[Stored data]
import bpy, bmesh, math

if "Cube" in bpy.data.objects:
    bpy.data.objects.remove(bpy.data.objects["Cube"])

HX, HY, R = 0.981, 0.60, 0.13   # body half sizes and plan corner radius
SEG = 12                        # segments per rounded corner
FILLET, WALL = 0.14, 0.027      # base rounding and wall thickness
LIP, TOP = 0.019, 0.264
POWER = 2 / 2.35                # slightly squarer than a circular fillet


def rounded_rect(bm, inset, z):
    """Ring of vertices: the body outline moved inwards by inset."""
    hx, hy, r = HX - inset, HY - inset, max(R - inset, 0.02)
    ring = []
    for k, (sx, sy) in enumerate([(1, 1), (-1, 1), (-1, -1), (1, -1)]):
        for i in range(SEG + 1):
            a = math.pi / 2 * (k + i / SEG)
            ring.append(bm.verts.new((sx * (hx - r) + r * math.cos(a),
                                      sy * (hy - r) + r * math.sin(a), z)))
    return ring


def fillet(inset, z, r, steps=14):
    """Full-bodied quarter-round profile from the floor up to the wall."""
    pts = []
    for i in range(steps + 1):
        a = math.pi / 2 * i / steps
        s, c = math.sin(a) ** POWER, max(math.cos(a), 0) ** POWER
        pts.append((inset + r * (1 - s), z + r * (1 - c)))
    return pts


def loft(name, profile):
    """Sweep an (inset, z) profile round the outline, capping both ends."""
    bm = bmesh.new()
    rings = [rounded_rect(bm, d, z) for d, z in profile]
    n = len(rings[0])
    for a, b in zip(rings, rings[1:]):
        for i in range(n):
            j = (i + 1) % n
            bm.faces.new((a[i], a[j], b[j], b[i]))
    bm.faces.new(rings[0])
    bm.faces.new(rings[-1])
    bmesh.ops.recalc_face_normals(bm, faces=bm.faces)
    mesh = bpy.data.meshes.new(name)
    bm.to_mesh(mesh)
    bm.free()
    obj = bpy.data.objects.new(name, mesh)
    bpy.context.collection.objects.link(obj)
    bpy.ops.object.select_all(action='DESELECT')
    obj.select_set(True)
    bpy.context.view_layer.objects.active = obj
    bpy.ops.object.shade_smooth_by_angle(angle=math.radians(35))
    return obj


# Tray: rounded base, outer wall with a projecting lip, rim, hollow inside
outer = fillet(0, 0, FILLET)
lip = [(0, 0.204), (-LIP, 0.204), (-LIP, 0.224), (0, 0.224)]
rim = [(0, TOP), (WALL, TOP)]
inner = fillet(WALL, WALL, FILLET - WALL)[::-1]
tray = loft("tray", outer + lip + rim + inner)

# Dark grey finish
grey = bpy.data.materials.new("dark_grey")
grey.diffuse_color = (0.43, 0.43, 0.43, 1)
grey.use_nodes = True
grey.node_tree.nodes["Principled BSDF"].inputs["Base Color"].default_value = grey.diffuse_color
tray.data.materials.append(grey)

- _What is needed_
Repeat exactly the lines starting at the line with "pts.append((inset + r" and ending with the final line of the entries. Include nothing else.

- _Written reply_
        pts.append((inset + r * (1 - s), z + r * (1 - c)))
    return pts


def loft(name, profile):
    """Sweep an (inset, z) profile round the outline, capping both ends."""
    bm = bmesh.new()
    rings = [rounded_rect(bm, d, z) for d, z in profile]
    n = len(rings[0])
    for a, b in zip(rings, rings[1:]):
        for i in range(n):
            j = (i + 1) % n
            bm.faces.new((a[i], a[j], b[j], b[i]))
    bm.faces.new(rings[0])
    bm.faces.new(rings[-1])
    bmesh.ops.recalc_face_normals(bm, faces=bm.faces)
    mesh = bpy.data.meshes.new(name)
    bm.to_mesh(mesh)
    bm.free()
    obj = bpy.data.objects.new(name, mesh)
    bpy.context.collection.objects.link(obj)
    bpy.ops.object.select_all(action='DESELECT')
    obj.select_set(True)
    bpy.context.view_layer.objects.active = obj
    bpy.ops.object.shade_smooth_by_angle(angle=math.radians(35))
    return obj


# Tray: rounded base, outer wall with a projecting lip, rim, hollow inside
outer = fillet(0, 0, FILLET)
lip = [(0, 0.204), (-LIP, 0.204), (-LIP, 0.224), (0, 0.224)]
rim = [(0, TOP), (WALL, TOP)]
inner = fillet(WALL, WALL, FILLET - WALL)[::-1]
tray = loft("tray", outer + lip + rim + inner)

# Dark grey finish
grey = bpy.data.materials.new("dark_grey")
grey.diffuse_color = (0.43, 0.43, 0.43, 1)
grey.use_nodes = True
grey.node_tree.nodes["Principled BSDF"].inputs["Base Color"].default_value = grey.diffuse_color
tray.data.materials.append(grey)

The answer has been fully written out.